▶ [Record set]
+++

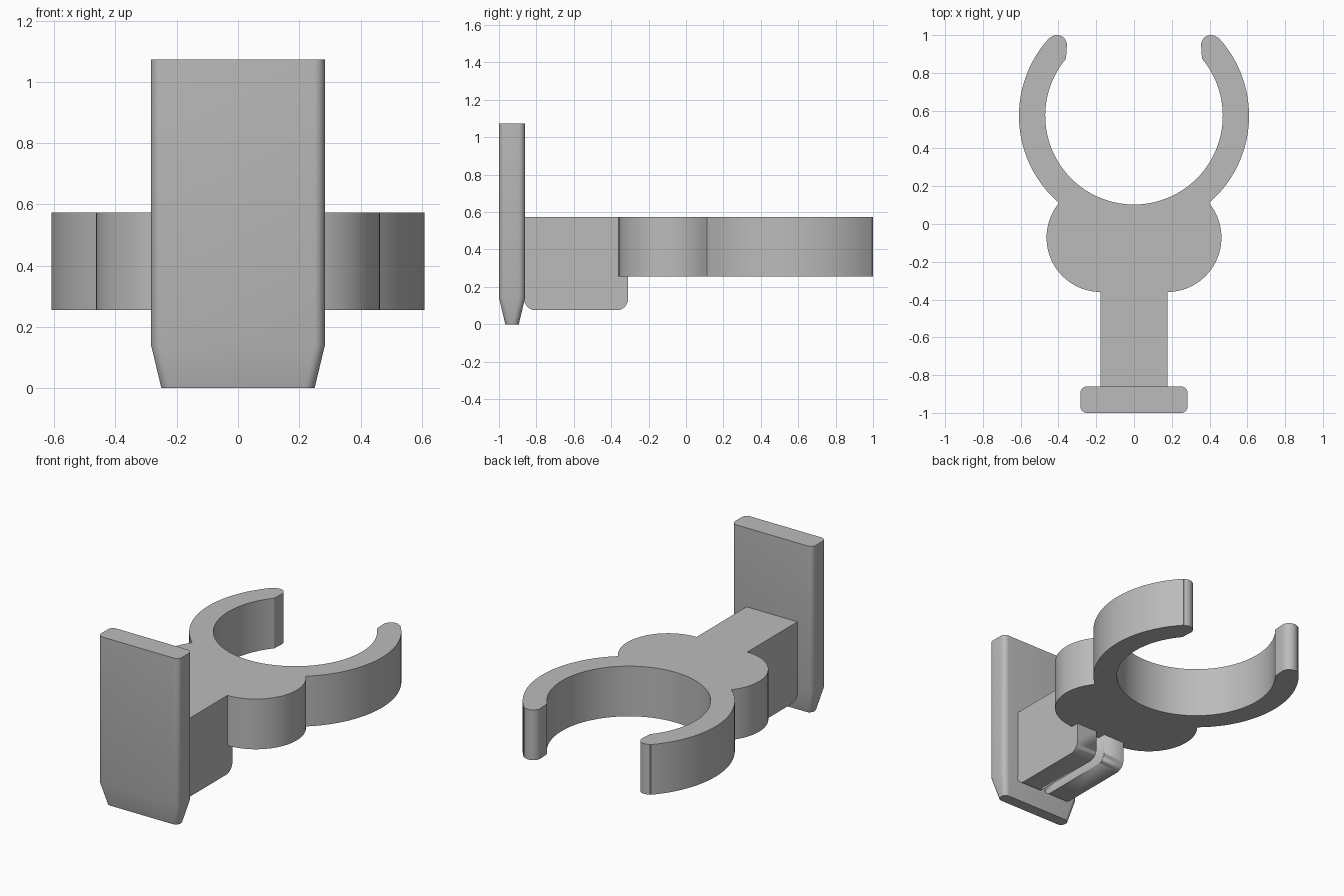
import bpy, bmesh
from math import sin, cos, radians
from mathutils import Vector

cube = bpy.data.objects.get("Cube")
if cube:
    bpy.data.objects.remove(cube, do_unlink=True)

grey = bpy.data.materials.new("plain grey")
grey.use_nodes = True
colour = (0.5, 0.5, 0.5, 1)
grey.diffuse_color = colour
grey.node_tree.nodes["Principled BSDF"].inputs["Base Color"].default_value = colour


def arc(cx, cy, r, start, end, steps):
    """Points on an arc, angles in degrees."""
    angles = [radians(start + (end - start) * i / steps) for i in range(steps + 1)]
    return [(cx + r * cos(a), cy + r * sin(a)) for a in angles]


def rounded_rect(hx, hy, r, steps=8):
    pts = []
    for i, (sx, sy) in enumerate([(1, 1), (-1, 1), (-1, -1), (1, -1)]):
        pts += arc(sx * (hx - r), sy * (hy - r), r, 90 * i, 90 * i + 90, steps)
    return pts


def loft(name, rings):
    """Skin matching rings of 3D points and cap both ends."""
    bm = bmesh.new()
    loops = [[bm.verts.new(p) for p in ring] for ring in rings]
    for a, b in zip(loops, loops[1:]):
        for i in range(len(a)):
            j = (i + 1) % len(a)
            bm.faces.new((a[i], a[j], b[j], b[i]))
    bm.faces.new(loops[0][::-1])
    bm.faces.new(loops[-1])
    bmesh.ops.recalc_face_normals(bm, faces=bm.faces)
    mesh = bpy.data.meshes.new(name)
    bm.to_mesh(mesh)
    bm.free()
    mesh.materials.append(grey)
    obj = bpy.data.objects.new(name, mesh)
    bpy.context.collection.objects.link(obj)
    bpy.ops.object.select_all(action='DESELECT')
    obj.select_set(True)
    bpy.context.view_layer.objects.active = obj
    bpy.ops.object.shade_smooth_by_angle(angle=radians(30))
    return obj


# Open ring with rounded tips, joined to the two side lobes
half = arc(0, 0.573, 0.47, -90, 40, 40)
half += arc(0.407, 0.948, 0.052, 180, 50, 12)
half += arc(0, 0.573, 0.609, 43, -49.2, 36)
half += arc(0.175, -0.072, 0.288, 37.5, -90, 32)
outline = half + [(-x, y) for x, y in reversed(half[1:])]
loft("ring_clip", [[(x, y, z) for x, y in outline] for z in (0.255, 0.573)])

# Stem, rounded along its lower edges and stepped under the clip
side = [(-0.865, 0.573), (-0.36, 0.573), (-0.36, 0.255), (-0.31, 0.255)]
side += arc(-0.37, 0.135, 0.06, 0, -90, 8)
side += arc(-0.805, 0.135, 0.06, -90, -180, 8)
stem = loft("stem", [[(x, y, z) for y, z in side] for x in (-0.178, 0.178)])

# Slot that splits the underside of the stem into two cheeks
slot = loft("slot_cutter", [[(x, y, z) for x, y in
            [(-0.03, -0.86), (0.03, -0.86), (0.03, -0.2), (-0.03, -0.2)]]
            for z in (0, 0.26)])
slot.hide_render = True
slot.hide_viewport = True
cut = stem.modifiers.new("slot", 'BOOLEAN')
cut.operation = 'DIFFERENCE'
cut.object = slot

# Upright plate with a tapered foot
levels = [(0.25, 0.036, 0.032, 0), (0.284, 0.07, 0.035, 0.142), (0.284, 0.07, 0.035, 1.073)]
loft("plate", [[Vector((x, y - 0.93, z)) for x, y in rounded_rect(hx, hy, r)]
               for hx, hy, r, z in levels])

+++

▶ [What the exercise asks] Select every line of the records holding the string "return".

▶ [Result of the task]
    return [(cx + r * cos(a), cy + r * sin(a)) for a in angles]
    return pts
    return obj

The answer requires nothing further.